After that, no matter how well my career was going, I always had a secret desire to magically leap out of print media - my domain - into broadcast and film, but it never happened. And to this day, I still look at vloggers and independent documentary makers on YouTube with a certain degree of envy.
So what's stopping me? Carol Dweck might argue it's a Fixed Mindset.
Dweck, a Professor of Psychology at Stanford University, is behind the psychological theory of Growth Mindsets. Based on her research, she says that what keeps us from growing as individuals is our belief that we have reached our ceiling - or that we were born with a limitation (or a number of them) and are lumbered with it for the rest of our lives.
Her TED Talk, "The Power of Yet" delves into her findings that the kinds of kids who actually do well at school aren't necessarily naturally gifted at anything - they just take joy in challenges and, crucially, believe they can get better at things.
It is something we could all do well to remember. Perhaps we just haven't quite got to wherever we want... yet.
And, reassuringly in a recent interview, she points out that there isn't any particular kind person who is blessed all round with this kind of thinking.
There isn't a "Growth Mindset Type" per se.
All of us can be optimistic about our abilities and ambitions in some areas yet crushingly pessimistic in others, she says. And she advises we would do well to be aware of those areas of our life where we close off opportunities to ourselves in the mistaken belief we do not have what it takes to get there.

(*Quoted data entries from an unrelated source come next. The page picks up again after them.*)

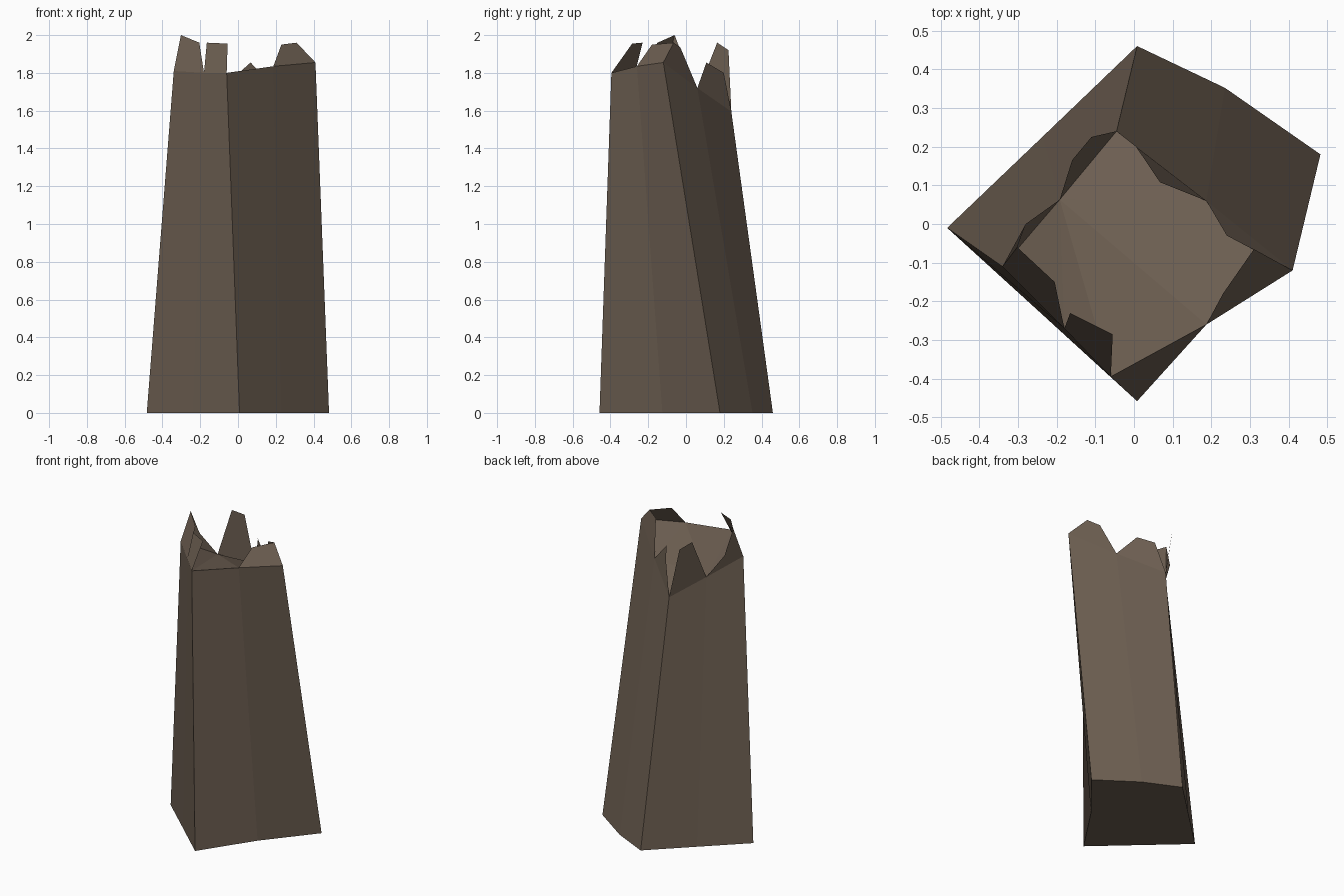
import bpy
import bmesh

# One bark colour for the whole broken trunk
bark = bpy.data.materials.new("bark_brown")
bark.diffuse_color = (0.15, 0.112, 0.082, 1.0)


def make_object(name, bm):
    mesh = bpy.data.meshes.new(name)
    bm.to_mesh(mesh)
    bm.free()
    mesh.materials.append(bark)
    obj = bpy.data.objects.new(name, mesh)
    bpy.context.collection.objects.link(obj)


# Eight-sided outlines, counter-clockwise from the front corner
BASE = [(0.008, -0.458), (0.23, -0.125), (0.482, 0.18), (0.235, 0.352),
        (0.008, 0.46), (-0.237, 0.225), (-0.483, -0.01), (-0.237, -0.234)]
RIM = [(-0.06, -0.395, 1.80), (0.187, -0.26, 1.835), (0.41, -0.12, 1.855),
       (0.187, 0.06, 1.72), (-0.045, 0.24, 1.595), (-0.192, 0.063, 1.70),
       (-0.34, -0.11, 1.81), (-0.18, -0.27, 1.80)]

# Splinter tips standing on each rim segment (segment i runs from RIM[i] to RIM[i+1])
TIPS = {
    1: [(0.23, -0.18, 1.95), (0.31, -0.065, 1.96)],
    2: [(0.31, -0.065, 1.96), (0.24, -0.03, 1.935)],
    3: [(0.067, 0.108, 1.855), (0.005, 0.20, 1.80)],
    4: [(-0.11, 0.225, 1.92), (-0.16, 0.165, 1.96)],
    5: [(-0.28, 0.0, 1.84), (-0.302, -0.06, 2.0)],
    6: [(-0.302, -0.06, 2.0), (-0.205, -0.15, 1.96)],
    7: [(-0.165, -0.23, 1.96), (-0.055, -0.285, 1.955)],
}

# Trunk: tapered walls, floor and a sunken break surface fanned from the left-back notch
bm = bmesh.new()
low = [bm.verts.new((x, y, 0)) for x, y in BASE]
top = [bm.verts.new(p) for p in RIM]
for i in range(8):
    j = (i + 1) % 8
    bm.faces.new((low[i], low[j], top[j], top[i]))
bm.faces.new(low[::-1])
for tri in ((5, 6, 7), (5, 7, 0), (5, 0, 1), (5, 1, 3), (1, 2, 3), (3, 4, 5)):
    bm.faces.new([top[i] for i in tri])
make_object("trunk", bm)

# Splinters: thin sheets leaning inward from the rim
bm = bmesh.new()
for i, (a, b) in TIPS.items():
    corners = (RIM[i], RIM[(i + 1) % 8], b, a)
    bm.faces.new([bm.verts.new(p) for p in corners])
bmesh.ops.remove_doubles(bm, verts=bm.verts, dist=0.0001)
make_object("splinters", bm)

I'll keep that in mind next time I catch a "fit of the envies"...